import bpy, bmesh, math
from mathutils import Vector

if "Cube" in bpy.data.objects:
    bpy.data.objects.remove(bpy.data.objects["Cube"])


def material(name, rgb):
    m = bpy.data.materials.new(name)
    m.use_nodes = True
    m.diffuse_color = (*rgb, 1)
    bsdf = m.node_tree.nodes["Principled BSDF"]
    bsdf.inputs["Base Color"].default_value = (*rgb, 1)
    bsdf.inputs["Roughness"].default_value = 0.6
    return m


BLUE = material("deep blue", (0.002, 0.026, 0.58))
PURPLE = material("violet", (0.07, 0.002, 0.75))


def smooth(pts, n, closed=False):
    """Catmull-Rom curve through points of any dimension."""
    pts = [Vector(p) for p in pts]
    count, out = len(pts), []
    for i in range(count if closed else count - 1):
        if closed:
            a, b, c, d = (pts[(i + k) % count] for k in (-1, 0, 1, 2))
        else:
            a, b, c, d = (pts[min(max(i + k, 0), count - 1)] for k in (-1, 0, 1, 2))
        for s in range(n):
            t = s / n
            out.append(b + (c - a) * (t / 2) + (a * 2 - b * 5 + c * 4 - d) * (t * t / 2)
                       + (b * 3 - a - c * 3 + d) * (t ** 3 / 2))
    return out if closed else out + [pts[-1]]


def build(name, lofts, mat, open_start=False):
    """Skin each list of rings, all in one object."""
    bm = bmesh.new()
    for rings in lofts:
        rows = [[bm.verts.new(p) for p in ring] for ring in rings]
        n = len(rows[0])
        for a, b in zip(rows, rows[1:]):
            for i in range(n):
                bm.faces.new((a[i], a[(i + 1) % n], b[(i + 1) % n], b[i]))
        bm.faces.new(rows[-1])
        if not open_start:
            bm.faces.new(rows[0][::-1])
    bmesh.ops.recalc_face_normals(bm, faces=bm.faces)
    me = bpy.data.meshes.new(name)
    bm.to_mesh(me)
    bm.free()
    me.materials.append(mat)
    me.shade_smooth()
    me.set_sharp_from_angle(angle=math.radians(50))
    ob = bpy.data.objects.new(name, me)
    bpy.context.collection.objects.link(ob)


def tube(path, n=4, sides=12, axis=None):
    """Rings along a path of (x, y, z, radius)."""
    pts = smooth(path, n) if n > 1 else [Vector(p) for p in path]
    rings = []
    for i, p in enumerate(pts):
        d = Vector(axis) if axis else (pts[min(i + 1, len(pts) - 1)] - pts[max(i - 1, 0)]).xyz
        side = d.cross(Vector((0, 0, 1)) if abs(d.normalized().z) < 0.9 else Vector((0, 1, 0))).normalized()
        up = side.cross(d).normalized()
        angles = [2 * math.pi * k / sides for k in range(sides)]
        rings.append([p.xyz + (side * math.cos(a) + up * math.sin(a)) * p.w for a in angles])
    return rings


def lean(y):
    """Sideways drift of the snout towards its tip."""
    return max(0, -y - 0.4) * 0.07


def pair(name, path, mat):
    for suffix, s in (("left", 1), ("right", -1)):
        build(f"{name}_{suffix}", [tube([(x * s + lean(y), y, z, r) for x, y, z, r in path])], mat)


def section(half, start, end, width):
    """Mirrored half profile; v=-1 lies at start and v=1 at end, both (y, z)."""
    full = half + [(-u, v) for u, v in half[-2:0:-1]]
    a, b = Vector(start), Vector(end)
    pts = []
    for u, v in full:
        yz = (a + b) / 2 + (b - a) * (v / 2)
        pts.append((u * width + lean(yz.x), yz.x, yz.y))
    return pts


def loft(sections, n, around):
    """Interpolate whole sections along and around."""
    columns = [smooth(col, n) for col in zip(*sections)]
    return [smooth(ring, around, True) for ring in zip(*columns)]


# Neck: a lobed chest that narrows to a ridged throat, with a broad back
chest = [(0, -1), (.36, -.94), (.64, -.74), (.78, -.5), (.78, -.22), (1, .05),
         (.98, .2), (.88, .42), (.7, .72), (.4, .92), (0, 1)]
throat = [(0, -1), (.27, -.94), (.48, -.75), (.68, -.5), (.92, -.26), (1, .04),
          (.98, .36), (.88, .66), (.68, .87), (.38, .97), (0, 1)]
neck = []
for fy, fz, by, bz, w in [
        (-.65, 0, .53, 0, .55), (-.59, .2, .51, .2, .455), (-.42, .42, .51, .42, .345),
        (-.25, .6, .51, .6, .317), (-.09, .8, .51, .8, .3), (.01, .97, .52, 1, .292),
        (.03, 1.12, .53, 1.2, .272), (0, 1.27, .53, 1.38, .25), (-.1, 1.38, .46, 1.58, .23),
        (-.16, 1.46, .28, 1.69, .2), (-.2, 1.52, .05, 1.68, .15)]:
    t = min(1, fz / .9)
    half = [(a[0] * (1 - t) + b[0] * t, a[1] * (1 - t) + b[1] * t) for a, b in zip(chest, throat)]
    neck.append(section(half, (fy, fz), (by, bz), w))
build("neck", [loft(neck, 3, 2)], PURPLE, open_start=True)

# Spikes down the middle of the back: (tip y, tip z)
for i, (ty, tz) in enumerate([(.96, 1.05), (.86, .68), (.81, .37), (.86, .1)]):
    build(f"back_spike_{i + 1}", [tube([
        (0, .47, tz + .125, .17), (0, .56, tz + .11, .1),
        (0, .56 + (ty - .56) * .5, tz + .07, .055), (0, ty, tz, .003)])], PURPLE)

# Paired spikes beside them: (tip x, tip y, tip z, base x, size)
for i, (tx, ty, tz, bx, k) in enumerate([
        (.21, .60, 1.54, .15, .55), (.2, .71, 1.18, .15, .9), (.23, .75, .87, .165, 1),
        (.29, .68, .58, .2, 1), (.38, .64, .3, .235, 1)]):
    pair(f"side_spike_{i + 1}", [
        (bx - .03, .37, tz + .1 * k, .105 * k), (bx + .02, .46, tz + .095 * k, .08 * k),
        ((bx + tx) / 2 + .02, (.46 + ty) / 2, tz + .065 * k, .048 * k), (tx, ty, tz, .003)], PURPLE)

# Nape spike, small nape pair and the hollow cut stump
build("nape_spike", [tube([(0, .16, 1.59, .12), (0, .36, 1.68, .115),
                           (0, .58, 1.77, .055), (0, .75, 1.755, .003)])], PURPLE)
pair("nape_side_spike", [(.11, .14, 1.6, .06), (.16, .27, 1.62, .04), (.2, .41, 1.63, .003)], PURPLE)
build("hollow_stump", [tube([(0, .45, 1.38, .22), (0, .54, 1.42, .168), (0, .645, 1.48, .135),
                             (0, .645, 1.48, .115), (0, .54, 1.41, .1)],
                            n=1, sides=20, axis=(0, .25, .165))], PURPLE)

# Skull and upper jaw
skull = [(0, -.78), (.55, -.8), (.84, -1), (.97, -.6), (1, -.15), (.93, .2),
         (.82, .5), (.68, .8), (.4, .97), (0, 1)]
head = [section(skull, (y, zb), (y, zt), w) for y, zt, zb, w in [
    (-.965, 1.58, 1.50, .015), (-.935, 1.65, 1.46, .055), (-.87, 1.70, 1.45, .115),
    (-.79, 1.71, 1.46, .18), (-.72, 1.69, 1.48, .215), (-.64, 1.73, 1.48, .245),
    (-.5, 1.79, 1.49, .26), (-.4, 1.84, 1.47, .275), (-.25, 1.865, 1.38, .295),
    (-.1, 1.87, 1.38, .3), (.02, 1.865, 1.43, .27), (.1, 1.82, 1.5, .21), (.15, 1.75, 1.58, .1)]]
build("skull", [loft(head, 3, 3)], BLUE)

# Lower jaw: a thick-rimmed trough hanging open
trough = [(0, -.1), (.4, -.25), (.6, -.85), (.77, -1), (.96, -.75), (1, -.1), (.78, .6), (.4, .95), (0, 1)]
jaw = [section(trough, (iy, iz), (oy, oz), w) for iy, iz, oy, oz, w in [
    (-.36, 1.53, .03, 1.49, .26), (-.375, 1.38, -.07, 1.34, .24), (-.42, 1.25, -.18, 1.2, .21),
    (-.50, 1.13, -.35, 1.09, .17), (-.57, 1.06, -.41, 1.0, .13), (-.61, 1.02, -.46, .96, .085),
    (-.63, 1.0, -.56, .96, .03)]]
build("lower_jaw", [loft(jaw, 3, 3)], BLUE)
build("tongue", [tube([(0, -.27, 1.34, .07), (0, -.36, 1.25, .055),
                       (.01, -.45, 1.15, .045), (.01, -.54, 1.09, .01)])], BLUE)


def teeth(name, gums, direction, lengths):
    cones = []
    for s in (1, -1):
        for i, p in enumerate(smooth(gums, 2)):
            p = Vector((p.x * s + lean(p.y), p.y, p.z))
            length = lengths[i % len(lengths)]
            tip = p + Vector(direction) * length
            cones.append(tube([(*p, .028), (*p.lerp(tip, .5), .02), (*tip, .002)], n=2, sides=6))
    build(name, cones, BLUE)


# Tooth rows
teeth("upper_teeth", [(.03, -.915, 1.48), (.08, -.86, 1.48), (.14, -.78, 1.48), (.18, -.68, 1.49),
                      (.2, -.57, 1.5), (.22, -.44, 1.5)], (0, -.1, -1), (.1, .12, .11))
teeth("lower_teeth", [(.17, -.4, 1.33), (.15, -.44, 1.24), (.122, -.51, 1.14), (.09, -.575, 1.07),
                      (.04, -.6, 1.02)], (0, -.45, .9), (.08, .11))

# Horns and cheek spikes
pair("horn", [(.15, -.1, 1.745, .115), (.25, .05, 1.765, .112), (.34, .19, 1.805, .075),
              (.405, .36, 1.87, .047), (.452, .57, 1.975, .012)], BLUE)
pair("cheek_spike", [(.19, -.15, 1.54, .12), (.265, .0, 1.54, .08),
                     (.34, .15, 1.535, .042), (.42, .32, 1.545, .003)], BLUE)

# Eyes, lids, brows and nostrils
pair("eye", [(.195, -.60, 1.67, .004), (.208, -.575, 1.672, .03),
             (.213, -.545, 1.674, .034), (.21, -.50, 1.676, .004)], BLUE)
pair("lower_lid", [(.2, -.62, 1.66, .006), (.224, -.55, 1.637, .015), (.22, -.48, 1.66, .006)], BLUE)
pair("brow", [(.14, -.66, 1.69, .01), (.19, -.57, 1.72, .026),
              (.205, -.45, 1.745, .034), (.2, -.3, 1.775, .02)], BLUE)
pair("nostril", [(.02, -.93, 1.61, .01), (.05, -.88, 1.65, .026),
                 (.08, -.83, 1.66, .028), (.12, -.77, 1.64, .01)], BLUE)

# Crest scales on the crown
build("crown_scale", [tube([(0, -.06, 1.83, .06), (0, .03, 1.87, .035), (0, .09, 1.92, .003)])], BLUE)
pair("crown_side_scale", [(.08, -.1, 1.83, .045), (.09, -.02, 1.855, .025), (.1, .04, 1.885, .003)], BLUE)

The task
Produce only the lines from the line containing "me = bpy.data.meshes.new(name)" through the line containing "# Neck: a lobed", inclusive of both, exactly as they stand in the entries above.

Task result
    me = bpy.data.meshes.new(name)
    bm.to_mesh(me)
    bm.free()
    me.materials.append(mat)
    me.shade_smooth()
    me.set_sharp_from_angle(angle=math.radians(50))
    ob = bpy.data.objects.new(name, me)
    bpy.context.collection.objects.link(ob)


def tube(path, n=4, sides=12, axis=None):
    """Rings along a path of (x, y, z, radius)."""
    pts = smooth(path, n) if n > 1 else [Vector(p) for p in path]
    rings = []
    for i, p in enumerate(pts):
        d = Vector(axis) if axis else (pts[min(i + 1, len(pts) - 1)] - pts[max(i - 1, 0)]).xyz
        side = d.cross(Vector((0, 0, 1)) if abs(d.normalized().z) < 0.9 else Vector((0, 1, 0))).normalized()
        up = side.cross(d).normalized()
        angles = [2 * math.pi * k / sides for k in range(sides)]
        rings.append([p.xyz + (side * math.cos(a) + up * math.sin(a)) * p.w for a in angles])
    return rings


def lean(y):
    """Sideways drift of the snout towards its tip."""
    return max(0, -y - 0.4) * 0.07


def pair(name, path, mat):
    for suffix, s in (("left", 1), ("right", -1)):
        build(f"{name}_{suffix}", [tube([(x * s + lean(y), y, z, r) for x, y, z, r in path])], mat)


def section(half, start, end, width):
    """Mirrored half profile; v=-1 lies at start and v=1 at end, both (y, z)."""
    full = half + [(-u, v) for u, v in half[-2:0:-1]]
    a, b = Vector(start), Vector(end)
    pts = []
    for u, v in full:
        yz = (a + b) / 2 + (b - a) * (v / 2)
        pts.append((u * width + lean(yz.x), yz.x, yz.y))
    return pts


def loft(sections, n, around):
    """Interpolate whole sections along and around."""
    columns = [smooth(col, n) for col in zip(*sections)]
    return [smooth(ring, around, True) for ring in zip(*columns)]


# Neck: a lobed chest that narrows to a ridged throat, with a broad back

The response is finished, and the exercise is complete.